State how many lines of the records contain the string "name". Give the number alone.
Content starts
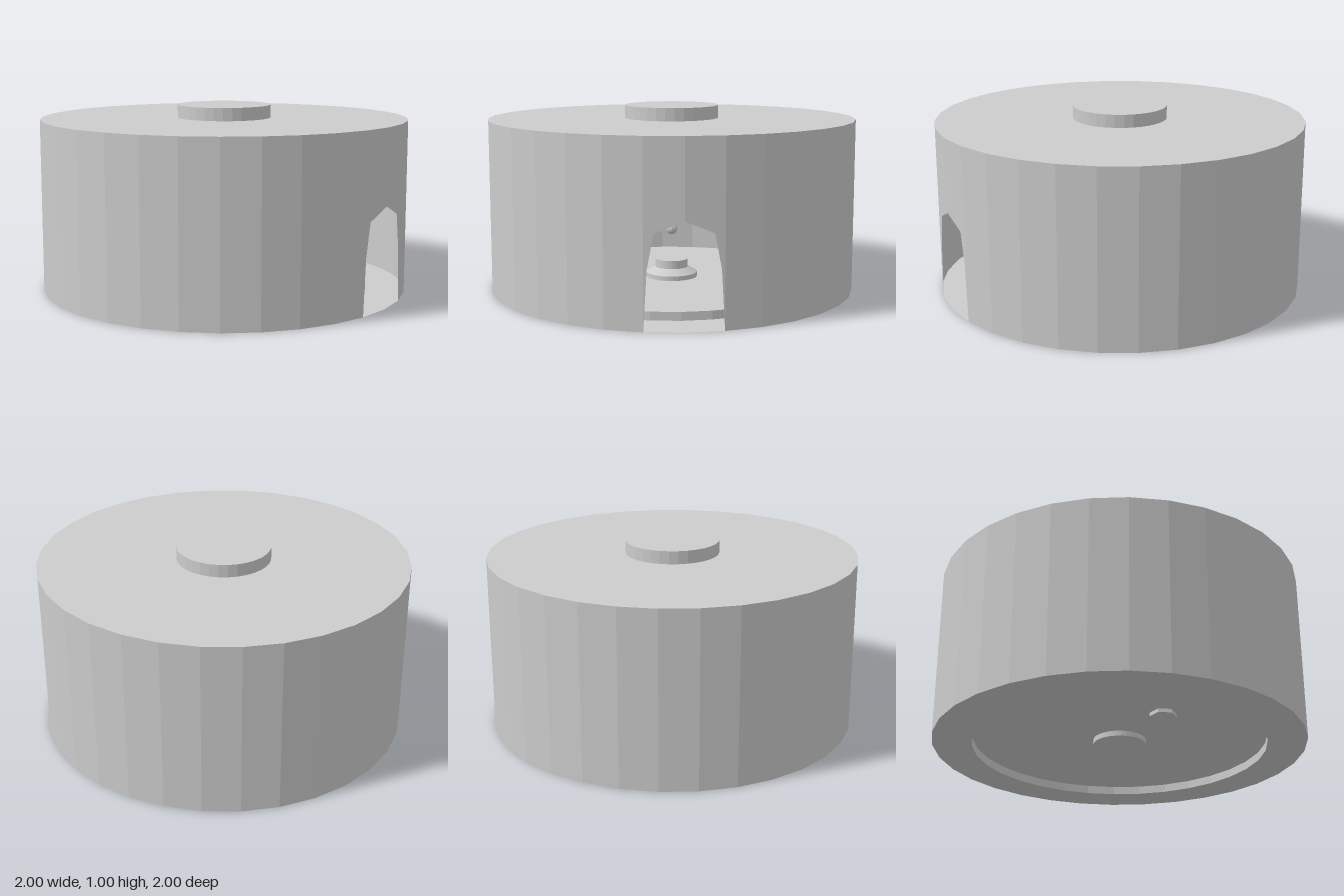
import * as THREE from 'three';

const SIDES = 32, HEIGHT = 0.935;

export function createModel() {
  const group = new THREE.Group();
  const grey = new THREE.MeshStandardMaterial({ color: 0xcccccc, flatShading: true, side: THREE.DoubleSide });
  grey.name = 'plain grey';

  const add = (name, geometry, x = 0, y = 0, z = 0) => {
    const mesh = new THREE.Mesh(geometry, grey);
    mesh.name = name;
    mesh.position.set(x, y, z);
    group.add(mesh);
    return mesh;
  };
  const lathe = (points, sides = SIDES) =>
    new THREE.LatheGeometry(points.map(([r, y]) => new THREE.Vector2(r, y)), sides);

  // Thin round wall, leaving two facets free on +x for the doorway
  const step = (2 * Math.PI) / SIDES;
  add('wall', new THREE.CylinderGeometry(1, 1, HEIGHT, SIDES - 2, 1, true,
    Math.PI / 2 + step, 2 * Math.PI - 2 * step), 0, HEIGHT / 2, 0);

  // The two facets with half of the arched doorway cut out of each
  const edgeZ = Math.sin(step), edgeX = Math.cos(step);
  for (const side of [1, -1]) {
    const outline = [[edgeZ, 0], [edgeZ, HEIGHT], [0, HEIGHT], [0, 0.535], [0.145, 0.475], [0.178, 0.3]];
    if (side > 0) outline.reverse();
    const geometry = new THREE.ShapeGeometry(
      new THREE.Shape(outline.map(([z, y]) => new THREE.Vector2(-side * z, y))));
    const p = geometry.attributes.position;
    for (let i = 0; i < p.count; i++) {
      const z = -p.getX(i);
      p.setXYZ(i, 1 - (Math.abs(z) / edgeZ) * (1 - edgeX), p.getY(i), z);
    }
    geometry.computeVertexNormals();
    add(side > 0 ? 'doorPanelFront' : 'doorPanelBack', geometry);
  }

  // Roof and the round cap on it
  add('roof', lathe([[1, HEIGHT], [0, HEIGHT]]));
  add('cap', lathe([[0.255, HEIGHT], [0.255, 1.005], [0, 1.005]]));

  // Bottom rim with the raised floor inside it
  add('floor', lathe([[1, 0], [0.79, 0], [0.79, 0.045], [0, 0.045]]));

  // Stepped hub through the middle of the floor, with a small ball above
  add('hub', lathe([[0, 0.017], [0.142, 0.017], [0.142, 0.07], [0.09, 0.1], [0.09, 0.145], [0, 0.145]]));
  add('ball', new THREE.SphereGeometry(0.033, 10, 8), 0, 0.313, 0);

  // Leaning post whose foot pokes through the floor, with an arm towards the middle
  add('post', new THREE.CylinderGeometry(0.03, 0.07, 0.46, 6), -0.05, 0.255, 0.44);
  const arm = add('arm', new THREE.CylinderGeometry(0.015, 0.015, 0.33, 8), -0.05, 0.44, 0.28);
  arm.rotation.x = Math.PI / 2 - 0.3;

  return group;
}
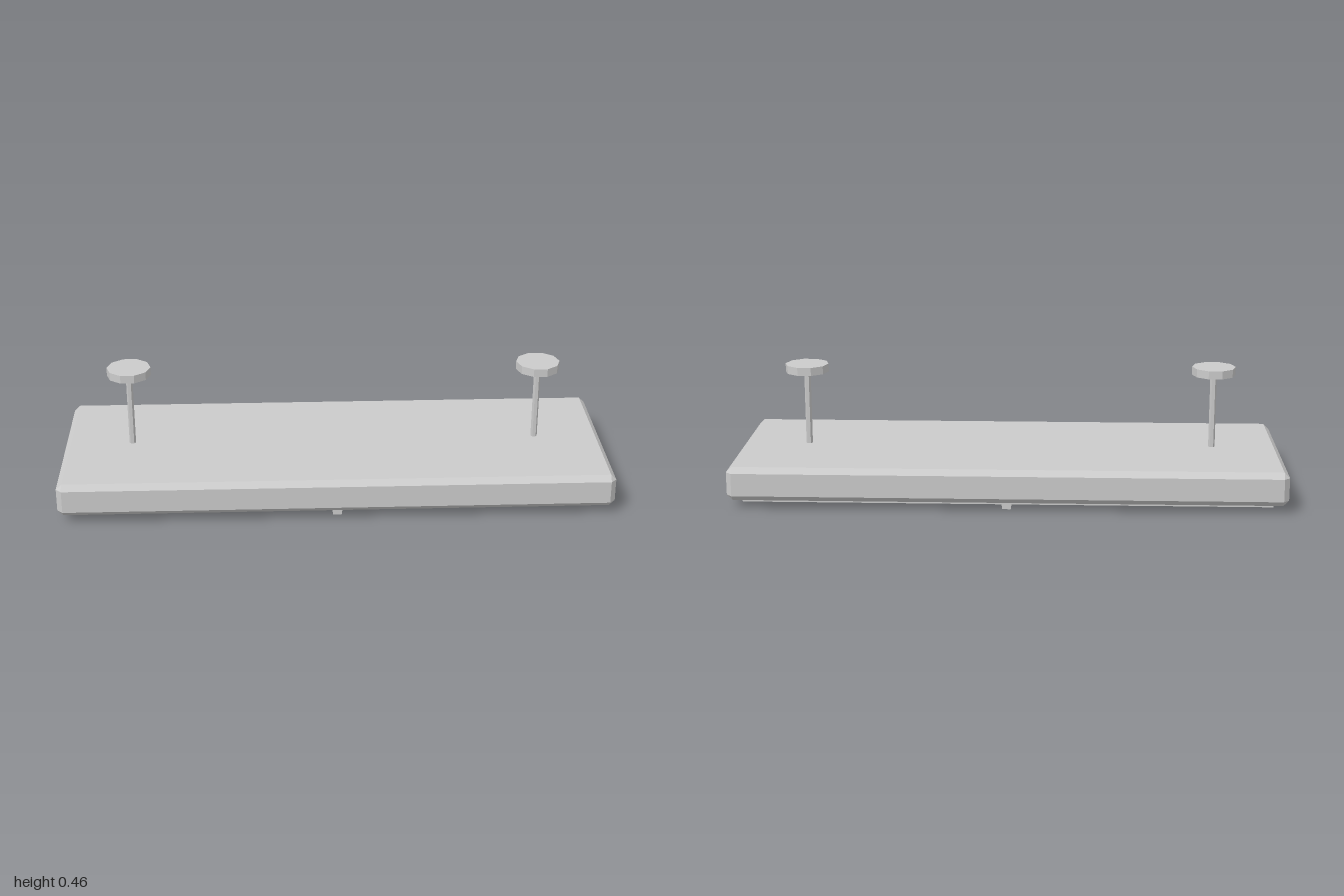
import * as THREE from 'three';
import { ConvexGeometry } from 'three/addons/geometries/ConvexGeometry.js';

const material = new THREE.MeshStandardMaterial({ color: 0xcccccc, flatShading: true });

function part(name, geometry, x = 0, y = 0, z = 0) {
  const mesh = new THREE.Mesh(geometry, material);
  mesh.name = name;
  mesh.position.set(x, y, z);
  return mesh;
}

// Box with every edge cut at 45 degrees, from half sizes and chamfer width
function chamferedBox(hx, hy, hz, c) {
  const points = [];
  for (const sx of [-1, 1]) for (const sy of [-1, 1]) for (const sz of [-1, 1]) {
    points.push(
      new THREE.Vector3(sx * hx, sy * (hy - c), sz * (hz - c)),
      new THREE.Vector3(sx * (hx - c), sy * hy, sz * (hz - c)),
      new THREE.Vector3(sx * (hx - c), sy * (hy - c), sz * hz)
    );
  }
  return new ConvexGeometry(points);
}

// Low-poly cylinder with a corner on the x axis, standing between two heights
function post(name, radius, sides, y0, y1, x) {
  const geometry = new THREE.CylinderGeometry(radius, radius, y1 - y0, sides);
  geometry.rotateY(Math.PI / 2);
  return part(name, geometry, x, (y0 + y1) / 2);
}

export function createModel() {
  const model = new THREE.Group();
  model.name = 'hangingLamp';

  // Housing and the panel beneath it
  model.add(part('housing', chamferedBox(1, 0.0615, 0.35, 0.02), 0, 0.0915));
  model.add(part('lowerPanel', new THREE.BoxGeometry(1.9, 0.02, 0.6), 0, 0.025));

  // Tapered bar across the middle of the panel
  const bar = new THREE.Shape([
    new THREE.Vector2(-0.015, 0), new THREE.Vector2(0.015, 0),
    new THREE.Vector2(0.02, 0.03), new THREE.Vector2(-0.02, 0.03)
  ]);
  model.add(part('centreBar',
    new THREE.ExtrudeGeometry(bar, { depth: 0.62, bevelEnabled: false }), 0, 0, -0.31));

  // Two hanging rods with ceiling mounts
  for (const [side, x] of [['left', 0.75], ['right', -0.75]]) {
    const hanger = new THREE.Group();
    hanger.name = side + 'Hanger';
    hanger.add(post('rod', 0.012, 6, 0.15, 0.43, x));
    hanger.add(post('ceilingMount', 0.08, 10, 0.427, 0.457, x));
    model.add(hanger);
  }
  return model;
}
Content ends
§ **Output of the task**:
9